## Task objective
In the records below, count the lines that have "block" and answer with the number alone.

## Given records
----------------
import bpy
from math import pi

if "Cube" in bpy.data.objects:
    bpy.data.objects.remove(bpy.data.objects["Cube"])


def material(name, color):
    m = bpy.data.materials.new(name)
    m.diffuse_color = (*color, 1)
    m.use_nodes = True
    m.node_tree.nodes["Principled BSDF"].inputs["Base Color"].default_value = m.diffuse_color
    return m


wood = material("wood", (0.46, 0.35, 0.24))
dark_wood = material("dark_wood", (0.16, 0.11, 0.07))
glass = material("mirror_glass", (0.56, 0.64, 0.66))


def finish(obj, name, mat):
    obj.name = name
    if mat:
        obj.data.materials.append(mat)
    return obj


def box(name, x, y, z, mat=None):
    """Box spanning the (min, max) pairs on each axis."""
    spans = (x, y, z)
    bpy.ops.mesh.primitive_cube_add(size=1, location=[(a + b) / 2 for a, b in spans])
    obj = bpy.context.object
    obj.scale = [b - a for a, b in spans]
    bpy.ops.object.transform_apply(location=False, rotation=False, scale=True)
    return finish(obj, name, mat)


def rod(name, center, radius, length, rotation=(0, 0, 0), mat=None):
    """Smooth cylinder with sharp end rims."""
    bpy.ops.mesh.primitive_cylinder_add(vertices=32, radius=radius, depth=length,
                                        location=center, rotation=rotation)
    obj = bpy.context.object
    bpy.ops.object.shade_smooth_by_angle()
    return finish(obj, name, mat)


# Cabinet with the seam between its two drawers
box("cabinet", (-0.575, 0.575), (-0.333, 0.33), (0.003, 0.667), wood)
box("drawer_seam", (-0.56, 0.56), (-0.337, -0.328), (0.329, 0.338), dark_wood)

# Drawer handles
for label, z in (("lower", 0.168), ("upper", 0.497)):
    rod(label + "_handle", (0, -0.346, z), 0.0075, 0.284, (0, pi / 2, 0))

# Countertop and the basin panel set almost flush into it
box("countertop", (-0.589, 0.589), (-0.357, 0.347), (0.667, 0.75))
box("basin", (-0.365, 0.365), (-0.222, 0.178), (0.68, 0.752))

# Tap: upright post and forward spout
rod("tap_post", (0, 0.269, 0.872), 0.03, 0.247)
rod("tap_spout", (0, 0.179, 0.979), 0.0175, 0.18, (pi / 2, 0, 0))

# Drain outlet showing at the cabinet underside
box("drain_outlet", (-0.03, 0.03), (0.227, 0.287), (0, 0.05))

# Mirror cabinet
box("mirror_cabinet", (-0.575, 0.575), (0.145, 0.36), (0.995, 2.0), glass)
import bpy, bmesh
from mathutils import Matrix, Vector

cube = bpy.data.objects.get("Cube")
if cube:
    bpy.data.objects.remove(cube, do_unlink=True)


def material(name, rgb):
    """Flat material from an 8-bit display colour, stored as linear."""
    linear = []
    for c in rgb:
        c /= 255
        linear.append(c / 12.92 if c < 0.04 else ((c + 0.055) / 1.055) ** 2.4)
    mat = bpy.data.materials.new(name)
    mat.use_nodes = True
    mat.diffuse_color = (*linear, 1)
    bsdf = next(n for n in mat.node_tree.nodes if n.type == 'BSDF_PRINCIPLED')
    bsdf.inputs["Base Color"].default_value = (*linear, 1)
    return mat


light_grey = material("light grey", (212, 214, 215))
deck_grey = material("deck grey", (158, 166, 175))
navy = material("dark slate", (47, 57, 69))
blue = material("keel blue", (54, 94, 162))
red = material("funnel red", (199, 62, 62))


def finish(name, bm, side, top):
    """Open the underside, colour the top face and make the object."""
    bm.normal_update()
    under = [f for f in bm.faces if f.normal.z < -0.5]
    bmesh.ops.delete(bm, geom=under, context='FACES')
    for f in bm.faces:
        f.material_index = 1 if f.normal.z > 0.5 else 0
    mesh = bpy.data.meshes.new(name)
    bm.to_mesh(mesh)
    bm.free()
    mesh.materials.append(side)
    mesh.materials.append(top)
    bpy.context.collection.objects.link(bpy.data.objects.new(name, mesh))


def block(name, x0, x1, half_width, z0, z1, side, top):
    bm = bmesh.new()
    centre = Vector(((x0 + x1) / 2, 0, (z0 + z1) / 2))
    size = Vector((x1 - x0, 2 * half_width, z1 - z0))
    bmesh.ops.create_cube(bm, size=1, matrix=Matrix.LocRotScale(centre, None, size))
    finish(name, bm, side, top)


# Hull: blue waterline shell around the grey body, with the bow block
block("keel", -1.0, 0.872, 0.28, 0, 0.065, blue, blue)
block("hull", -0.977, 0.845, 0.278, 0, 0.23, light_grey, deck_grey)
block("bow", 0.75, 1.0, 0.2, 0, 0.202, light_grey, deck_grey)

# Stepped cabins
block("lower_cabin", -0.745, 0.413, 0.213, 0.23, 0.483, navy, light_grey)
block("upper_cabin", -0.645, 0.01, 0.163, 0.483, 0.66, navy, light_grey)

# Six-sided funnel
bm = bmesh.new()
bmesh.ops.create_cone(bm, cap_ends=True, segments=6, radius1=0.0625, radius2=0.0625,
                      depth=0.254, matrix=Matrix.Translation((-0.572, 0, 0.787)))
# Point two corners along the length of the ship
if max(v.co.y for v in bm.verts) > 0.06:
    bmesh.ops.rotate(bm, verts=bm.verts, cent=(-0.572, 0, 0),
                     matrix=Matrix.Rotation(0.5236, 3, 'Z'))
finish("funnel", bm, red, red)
----------------
## Expected answer
7